Outdoor workers often work during hours when the sun’s UVR is strongest. Studies show they often do not do enough to protect their skin. Most outdoor workers get sunburned during the summer. Outdoor workers are also more likely to get sunburned compared to the general population. These burns increase the chance of developing melanoma, the deadliest form of skin cancer, and basal cell carcinoma (see cancer stats sidebar). Frequent UVR exposure is the leading cause of squamous cell carcinoma.
If you work outdoors, developing habits to protect yourself from the sun is essential. Male outdoor workers often use protective clothing, while women prefer sunscreen. Either strategy on its own is not enough. Whether you are out in the sun during work or leisure time, guard your skin in as many ways as possible.
Skin cancer stats
- In 2012, an estimated 81,300 Canadians were diagnosed with non-melanoma skin cancer.

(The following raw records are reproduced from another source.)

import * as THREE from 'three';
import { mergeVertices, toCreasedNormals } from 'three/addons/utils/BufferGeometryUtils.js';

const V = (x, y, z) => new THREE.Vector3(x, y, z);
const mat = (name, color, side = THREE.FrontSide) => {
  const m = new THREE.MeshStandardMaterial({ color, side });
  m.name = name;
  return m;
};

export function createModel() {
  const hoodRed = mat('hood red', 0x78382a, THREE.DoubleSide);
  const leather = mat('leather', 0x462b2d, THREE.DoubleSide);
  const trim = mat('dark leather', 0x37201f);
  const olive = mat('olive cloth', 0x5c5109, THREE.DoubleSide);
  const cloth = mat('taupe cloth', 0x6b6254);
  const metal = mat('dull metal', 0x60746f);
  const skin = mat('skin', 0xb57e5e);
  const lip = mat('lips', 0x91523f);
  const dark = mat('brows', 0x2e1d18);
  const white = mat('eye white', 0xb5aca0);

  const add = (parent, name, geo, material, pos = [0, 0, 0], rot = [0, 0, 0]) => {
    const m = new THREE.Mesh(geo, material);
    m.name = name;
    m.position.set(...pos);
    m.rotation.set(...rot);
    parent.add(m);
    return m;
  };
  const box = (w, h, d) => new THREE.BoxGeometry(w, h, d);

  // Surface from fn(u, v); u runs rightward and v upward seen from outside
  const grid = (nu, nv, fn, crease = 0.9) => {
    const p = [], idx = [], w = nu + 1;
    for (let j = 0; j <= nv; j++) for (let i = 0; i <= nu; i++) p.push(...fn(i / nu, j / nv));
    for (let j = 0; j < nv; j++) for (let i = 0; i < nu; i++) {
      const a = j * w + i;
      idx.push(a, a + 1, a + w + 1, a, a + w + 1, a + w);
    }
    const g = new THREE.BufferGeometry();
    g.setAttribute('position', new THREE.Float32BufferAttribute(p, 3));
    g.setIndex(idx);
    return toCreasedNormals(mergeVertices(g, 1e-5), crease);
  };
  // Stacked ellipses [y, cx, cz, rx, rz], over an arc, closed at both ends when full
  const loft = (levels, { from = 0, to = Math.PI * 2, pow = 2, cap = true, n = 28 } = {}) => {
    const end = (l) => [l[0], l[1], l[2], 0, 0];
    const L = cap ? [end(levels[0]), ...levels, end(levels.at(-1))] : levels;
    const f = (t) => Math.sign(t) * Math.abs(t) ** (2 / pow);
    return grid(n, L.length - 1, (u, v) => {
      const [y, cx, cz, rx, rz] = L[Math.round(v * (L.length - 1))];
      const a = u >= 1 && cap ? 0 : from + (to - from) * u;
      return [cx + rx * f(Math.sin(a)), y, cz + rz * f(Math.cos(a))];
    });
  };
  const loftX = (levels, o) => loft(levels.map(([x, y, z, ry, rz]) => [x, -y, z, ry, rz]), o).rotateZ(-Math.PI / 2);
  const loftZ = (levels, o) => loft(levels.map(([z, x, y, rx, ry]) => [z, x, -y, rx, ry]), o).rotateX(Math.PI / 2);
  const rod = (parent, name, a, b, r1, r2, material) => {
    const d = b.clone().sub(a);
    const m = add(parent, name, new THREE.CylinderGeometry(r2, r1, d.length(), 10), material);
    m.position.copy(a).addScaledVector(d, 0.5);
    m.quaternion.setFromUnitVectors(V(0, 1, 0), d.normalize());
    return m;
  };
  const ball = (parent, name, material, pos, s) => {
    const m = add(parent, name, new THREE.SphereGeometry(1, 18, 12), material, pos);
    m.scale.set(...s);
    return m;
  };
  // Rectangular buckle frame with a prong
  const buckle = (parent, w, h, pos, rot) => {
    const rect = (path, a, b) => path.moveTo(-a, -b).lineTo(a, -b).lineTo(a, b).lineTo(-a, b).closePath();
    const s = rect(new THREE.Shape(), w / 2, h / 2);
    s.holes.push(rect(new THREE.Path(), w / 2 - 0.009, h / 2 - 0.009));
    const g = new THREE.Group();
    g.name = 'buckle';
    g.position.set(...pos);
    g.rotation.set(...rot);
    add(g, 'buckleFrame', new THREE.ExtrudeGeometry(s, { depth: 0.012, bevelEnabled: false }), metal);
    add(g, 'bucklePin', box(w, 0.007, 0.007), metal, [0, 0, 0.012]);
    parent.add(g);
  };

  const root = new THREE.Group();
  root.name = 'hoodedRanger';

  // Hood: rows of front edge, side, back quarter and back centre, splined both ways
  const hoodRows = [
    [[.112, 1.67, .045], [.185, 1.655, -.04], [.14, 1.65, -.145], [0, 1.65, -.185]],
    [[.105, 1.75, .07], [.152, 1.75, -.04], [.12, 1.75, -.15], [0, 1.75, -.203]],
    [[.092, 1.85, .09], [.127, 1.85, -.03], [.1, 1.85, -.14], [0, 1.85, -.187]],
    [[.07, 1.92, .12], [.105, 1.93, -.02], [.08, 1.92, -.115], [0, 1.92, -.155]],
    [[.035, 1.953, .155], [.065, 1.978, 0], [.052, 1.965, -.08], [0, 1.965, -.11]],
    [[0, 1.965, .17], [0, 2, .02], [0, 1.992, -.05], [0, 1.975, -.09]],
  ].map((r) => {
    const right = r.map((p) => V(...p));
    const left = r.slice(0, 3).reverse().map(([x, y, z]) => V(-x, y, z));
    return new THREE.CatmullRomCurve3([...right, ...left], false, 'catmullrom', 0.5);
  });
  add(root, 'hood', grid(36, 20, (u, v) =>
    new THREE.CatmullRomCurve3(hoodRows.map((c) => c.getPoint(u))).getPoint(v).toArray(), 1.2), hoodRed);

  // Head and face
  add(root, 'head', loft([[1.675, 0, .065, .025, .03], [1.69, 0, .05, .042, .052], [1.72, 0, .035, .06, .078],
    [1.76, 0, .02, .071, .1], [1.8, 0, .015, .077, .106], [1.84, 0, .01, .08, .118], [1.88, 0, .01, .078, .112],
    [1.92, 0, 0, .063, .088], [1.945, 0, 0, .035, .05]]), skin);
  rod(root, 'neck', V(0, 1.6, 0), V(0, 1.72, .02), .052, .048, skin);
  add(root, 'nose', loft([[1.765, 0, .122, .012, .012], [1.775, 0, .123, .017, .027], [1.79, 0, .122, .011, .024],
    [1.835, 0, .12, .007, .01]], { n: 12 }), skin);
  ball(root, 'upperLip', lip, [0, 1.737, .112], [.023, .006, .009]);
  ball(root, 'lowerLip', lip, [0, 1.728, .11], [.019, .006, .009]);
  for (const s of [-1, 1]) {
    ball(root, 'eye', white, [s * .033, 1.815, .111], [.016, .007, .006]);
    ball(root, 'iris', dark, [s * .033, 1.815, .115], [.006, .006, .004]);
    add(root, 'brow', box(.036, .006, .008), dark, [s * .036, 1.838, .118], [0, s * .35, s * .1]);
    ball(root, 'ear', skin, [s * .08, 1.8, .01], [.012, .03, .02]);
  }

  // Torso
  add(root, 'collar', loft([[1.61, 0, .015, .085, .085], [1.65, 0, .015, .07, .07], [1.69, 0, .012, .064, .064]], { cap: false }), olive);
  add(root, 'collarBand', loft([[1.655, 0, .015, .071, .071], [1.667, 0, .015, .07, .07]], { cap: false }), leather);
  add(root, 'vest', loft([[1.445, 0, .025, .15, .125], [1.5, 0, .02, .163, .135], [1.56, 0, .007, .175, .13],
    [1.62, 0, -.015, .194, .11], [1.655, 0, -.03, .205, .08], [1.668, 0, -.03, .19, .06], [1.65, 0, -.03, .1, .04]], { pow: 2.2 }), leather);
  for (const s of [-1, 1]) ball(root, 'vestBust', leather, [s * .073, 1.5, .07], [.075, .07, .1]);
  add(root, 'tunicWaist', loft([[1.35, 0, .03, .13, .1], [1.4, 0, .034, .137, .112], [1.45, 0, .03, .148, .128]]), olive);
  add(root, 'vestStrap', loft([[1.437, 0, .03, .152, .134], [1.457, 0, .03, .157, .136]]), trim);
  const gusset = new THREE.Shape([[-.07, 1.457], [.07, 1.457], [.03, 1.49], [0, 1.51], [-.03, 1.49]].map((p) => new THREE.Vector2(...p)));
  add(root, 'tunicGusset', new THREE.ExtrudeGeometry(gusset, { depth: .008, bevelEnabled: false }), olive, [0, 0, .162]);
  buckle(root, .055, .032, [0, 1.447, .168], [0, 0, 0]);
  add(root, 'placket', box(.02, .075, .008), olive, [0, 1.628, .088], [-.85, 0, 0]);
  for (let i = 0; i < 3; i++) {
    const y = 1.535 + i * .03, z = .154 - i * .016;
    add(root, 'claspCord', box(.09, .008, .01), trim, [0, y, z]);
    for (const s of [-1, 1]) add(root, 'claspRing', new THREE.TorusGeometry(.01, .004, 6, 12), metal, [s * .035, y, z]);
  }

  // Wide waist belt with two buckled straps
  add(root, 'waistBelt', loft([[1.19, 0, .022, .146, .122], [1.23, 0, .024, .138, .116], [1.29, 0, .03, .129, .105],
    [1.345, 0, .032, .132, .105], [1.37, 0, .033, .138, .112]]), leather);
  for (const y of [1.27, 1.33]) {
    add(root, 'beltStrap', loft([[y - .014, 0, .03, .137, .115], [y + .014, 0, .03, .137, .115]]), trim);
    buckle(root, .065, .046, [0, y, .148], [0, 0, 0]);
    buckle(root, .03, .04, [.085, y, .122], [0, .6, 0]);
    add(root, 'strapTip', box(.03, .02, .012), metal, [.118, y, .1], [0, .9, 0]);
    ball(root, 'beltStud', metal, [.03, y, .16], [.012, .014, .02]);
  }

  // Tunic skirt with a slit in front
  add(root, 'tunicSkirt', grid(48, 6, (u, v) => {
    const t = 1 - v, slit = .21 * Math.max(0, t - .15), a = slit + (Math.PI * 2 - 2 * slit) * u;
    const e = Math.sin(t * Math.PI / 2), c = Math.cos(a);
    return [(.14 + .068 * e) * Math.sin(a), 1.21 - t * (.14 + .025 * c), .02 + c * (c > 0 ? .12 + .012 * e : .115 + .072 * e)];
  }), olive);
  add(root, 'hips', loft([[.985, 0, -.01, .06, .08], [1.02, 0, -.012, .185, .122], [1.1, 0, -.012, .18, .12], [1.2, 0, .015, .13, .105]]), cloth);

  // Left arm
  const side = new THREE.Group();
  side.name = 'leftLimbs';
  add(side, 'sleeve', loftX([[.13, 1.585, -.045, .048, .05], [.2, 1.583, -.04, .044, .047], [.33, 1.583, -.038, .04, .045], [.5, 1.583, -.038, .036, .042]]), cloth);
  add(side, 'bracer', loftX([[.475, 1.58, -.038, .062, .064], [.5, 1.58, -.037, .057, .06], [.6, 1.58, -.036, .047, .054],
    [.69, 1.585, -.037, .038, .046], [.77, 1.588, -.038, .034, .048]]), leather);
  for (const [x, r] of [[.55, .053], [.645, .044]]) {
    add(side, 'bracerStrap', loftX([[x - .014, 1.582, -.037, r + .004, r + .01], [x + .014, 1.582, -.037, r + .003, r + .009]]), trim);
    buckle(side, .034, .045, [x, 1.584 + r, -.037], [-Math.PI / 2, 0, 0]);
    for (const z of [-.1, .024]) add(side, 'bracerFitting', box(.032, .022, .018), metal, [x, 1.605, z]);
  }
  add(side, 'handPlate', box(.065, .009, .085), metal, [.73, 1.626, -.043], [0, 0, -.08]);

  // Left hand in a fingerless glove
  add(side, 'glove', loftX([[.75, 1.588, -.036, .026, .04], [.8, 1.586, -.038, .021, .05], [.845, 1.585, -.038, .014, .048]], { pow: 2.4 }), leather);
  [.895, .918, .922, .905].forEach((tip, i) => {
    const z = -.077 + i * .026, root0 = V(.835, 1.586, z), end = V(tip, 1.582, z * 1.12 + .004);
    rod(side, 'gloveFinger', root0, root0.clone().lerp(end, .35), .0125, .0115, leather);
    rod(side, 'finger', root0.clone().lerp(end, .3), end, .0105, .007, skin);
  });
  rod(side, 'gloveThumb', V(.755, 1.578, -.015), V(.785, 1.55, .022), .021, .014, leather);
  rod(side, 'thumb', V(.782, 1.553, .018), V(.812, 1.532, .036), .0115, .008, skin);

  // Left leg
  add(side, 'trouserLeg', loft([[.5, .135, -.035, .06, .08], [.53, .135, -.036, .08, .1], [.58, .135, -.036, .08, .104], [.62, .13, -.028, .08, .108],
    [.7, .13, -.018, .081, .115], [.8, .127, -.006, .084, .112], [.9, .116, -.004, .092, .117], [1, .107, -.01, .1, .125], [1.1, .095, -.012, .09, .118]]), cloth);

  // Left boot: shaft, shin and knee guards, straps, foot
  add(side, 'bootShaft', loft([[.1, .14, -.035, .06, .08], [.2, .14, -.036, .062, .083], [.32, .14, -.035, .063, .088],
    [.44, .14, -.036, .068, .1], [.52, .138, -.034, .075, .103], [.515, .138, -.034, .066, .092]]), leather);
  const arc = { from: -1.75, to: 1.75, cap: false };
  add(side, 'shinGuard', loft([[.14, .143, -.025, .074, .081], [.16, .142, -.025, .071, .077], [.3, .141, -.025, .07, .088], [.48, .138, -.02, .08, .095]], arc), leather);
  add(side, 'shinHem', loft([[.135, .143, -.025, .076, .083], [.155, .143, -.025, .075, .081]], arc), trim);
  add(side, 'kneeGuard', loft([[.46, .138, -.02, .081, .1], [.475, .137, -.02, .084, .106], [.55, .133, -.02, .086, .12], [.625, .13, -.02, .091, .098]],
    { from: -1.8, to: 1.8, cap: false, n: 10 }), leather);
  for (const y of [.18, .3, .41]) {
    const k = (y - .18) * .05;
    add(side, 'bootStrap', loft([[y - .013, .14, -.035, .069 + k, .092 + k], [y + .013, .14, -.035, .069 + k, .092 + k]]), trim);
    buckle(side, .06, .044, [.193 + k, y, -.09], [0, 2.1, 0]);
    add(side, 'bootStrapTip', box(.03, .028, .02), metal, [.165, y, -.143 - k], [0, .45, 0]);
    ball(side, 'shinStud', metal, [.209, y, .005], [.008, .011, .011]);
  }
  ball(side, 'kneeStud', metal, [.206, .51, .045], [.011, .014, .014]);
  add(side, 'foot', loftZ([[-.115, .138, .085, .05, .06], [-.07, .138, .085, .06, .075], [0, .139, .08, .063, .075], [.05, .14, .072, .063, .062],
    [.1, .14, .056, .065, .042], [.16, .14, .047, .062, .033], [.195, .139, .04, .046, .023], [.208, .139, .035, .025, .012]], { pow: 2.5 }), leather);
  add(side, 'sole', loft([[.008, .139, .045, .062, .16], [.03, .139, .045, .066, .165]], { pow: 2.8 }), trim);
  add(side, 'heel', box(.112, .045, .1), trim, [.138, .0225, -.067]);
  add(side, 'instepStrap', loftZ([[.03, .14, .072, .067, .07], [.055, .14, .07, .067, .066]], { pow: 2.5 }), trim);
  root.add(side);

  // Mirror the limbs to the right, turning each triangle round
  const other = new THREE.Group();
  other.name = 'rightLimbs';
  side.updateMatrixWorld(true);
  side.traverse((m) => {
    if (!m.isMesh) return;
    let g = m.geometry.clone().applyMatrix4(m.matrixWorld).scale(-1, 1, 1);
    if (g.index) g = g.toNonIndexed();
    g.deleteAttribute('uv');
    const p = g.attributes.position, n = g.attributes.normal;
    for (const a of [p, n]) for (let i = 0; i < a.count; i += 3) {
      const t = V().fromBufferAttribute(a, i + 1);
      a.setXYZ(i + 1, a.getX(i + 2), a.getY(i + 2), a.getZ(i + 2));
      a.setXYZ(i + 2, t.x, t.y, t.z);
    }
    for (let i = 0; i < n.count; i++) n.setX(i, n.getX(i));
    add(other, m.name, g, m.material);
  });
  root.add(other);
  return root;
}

About 320 died from it.
- 5,800 were diagnosed with melanoma, and 970 died.
- About 90 per cent of non-melanoma skin cancers and two-thirds of melanomas may be linked with excessive UVR exposure.
- As well, UVR has been linked to melanoma of the eye, cataracts, and suppression of the immune (defence) system.

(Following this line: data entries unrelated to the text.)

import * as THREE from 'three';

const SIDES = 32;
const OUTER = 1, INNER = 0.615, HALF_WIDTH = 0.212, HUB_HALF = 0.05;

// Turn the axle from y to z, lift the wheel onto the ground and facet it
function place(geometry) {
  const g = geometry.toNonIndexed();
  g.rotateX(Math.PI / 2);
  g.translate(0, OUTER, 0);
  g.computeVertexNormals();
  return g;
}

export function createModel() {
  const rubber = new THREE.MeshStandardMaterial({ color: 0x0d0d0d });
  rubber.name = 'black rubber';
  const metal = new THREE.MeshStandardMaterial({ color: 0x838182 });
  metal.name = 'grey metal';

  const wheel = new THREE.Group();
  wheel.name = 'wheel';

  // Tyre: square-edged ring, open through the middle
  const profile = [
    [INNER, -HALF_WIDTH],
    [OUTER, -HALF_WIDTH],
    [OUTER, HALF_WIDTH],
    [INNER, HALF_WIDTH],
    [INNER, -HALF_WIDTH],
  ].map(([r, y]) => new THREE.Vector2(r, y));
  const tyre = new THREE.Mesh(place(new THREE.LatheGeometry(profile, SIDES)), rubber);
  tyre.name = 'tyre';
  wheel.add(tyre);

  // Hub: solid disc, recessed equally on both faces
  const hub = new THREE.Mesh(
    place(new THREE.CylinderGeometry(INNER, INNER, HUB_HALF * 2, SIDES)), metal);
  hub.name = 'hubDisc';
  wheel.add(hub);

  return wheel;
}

- Squamous cell carcinoma (SCC) is one type of non-melanoma skin cancer. This type must be treated because it can grow aggressively and spread to other areas of the body.
- Another type, basal cell carcinoma (BCC), is rarely fatal. However, it too must be treated to prevent growth, invasion and destruction of surrounding skin tissue, and disfiguring changes in appearance.

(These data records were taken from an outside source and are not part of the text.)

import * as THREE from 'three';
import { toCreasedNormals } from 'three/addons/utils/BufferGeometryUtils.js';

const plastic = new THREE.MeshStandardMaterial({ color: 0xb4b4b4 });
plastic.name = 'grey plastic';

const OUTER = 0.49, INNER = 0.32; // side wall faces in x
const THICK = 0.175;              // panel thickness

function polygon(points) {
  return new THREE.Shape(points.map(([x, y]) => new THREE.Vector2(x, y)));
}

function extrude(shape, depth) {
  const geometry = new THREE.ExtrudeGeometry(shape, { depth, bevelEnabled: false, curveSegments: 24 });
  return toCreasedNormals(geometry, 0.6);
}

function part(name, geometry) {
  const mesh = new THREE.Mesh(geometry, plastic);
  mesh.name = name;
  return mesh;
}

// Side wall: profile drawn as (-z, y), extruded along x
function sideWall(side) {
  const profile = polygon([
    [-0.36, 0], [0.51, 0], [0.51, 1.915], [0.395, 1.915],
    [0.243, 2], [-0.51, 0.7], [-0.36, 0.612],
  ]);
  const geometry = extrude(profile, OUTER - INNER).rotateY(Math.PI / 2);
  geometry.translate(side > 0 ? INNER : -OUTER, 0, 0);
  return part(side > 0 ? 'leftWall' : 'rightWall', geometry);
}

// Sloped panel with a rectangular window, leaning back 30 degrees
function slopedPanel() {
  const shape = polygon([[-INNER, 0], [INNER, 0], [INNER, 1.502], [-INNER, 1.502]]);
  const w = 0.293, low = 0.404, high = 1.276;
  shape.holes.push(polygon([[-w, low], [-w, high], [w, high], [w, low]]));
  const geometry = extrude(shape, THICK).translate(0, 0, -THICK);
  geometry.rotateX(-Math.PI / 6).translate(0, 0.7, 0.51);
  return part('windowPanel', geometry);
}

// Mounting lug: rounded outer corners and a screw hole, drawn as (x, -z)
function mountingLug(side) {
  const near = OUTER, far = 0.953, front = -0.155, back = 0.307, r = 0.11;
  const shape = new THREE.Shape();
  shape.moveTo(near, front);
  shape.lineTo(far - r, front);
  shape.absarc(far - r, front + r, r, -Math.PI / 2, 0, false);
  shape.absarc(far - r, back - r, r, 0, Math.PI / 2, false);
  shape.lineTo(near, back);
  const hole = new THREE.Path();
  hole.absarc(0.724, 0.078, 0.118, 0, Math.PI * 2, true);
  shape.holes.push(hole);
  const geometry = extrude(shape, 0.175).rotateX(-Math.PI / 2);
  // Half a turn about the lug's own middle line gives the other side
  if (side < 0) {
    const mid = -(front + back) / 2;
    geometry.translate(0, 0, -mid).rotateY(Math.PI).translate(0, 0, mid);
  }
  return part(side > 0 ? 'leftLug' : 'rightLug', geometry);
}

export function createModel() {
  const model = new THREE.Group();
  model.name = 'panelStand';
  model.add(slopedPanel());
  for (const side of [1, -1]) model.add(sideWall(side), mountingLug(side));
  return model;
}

- One in seven Canadians will be diagnosed with skin cancer in their lifetime, and outdoor workers are at a 2.5 to 3.5 times greater risk than indoor workers.
Skin cancer is largely preventable. Sun safety is key in avoiding surgery, treatments, pain and disfigurement.
- Limit the amount of time spent working in the sun during hours of highest UVR intensity, between 11 am and 4 pm daylight savings time (10 am to 3 pm standard time).
- Seek shade when possible.
- Wear a hat with a wide brim and sunglasses.
- Wear clothing that covers as much of your body as possible.
- Apply broad-spectrum sunscreen and lip balm that is SPF 30 or higher to all exposed areas of the skin before going outside. Re-apply often.
- Apply sunscreen before insect repellant.
Check your skin
Finding skin cancer at an earlier stage can increase life expectancy and prevent disfiguring changes in appearance. People can be very successful at finding melanoma on their own skin. Check your skin each month. Seek medical attention promptly if you have any suspicious lesions (areas of abnormal tissue change in the skin). A lesion should be examined by a doctor if it has any of the below signs:
- is not symmetrical (the same on both sides)
- has a border that looks irregular or ragged
- is varied in color
- has a diameter greater than six millimetres (roughly the size of a pencil eraser)
- has changed in any way over time (whether that be change in any of the above points, or a change in symptoms, such as a mole that bleeds or has become itchy or tender).
Any sore that does not heal within four weeks should be examined by a physician.
Take the risks associated with sun exposure seriously. Fully protect yourself and your family to lower the risk of skin cancer.
While effort is made to reflect accepted medical knowledge and practice, articles in Family Health Online should not be relied upon for the treatment or management of any specified medical problem or concern and Family Health accepts no liability for reliance on the articles. For proper diagnosis and care, you should always consult your family physician promptly. © Copyright 2015, Family Health Magazine, a special publication of the Edmonton Journal, a division of Postmedia Network Inc., 10006 - 101 Street, Edmonton, AB T5J 0S1 [ML_FHb13]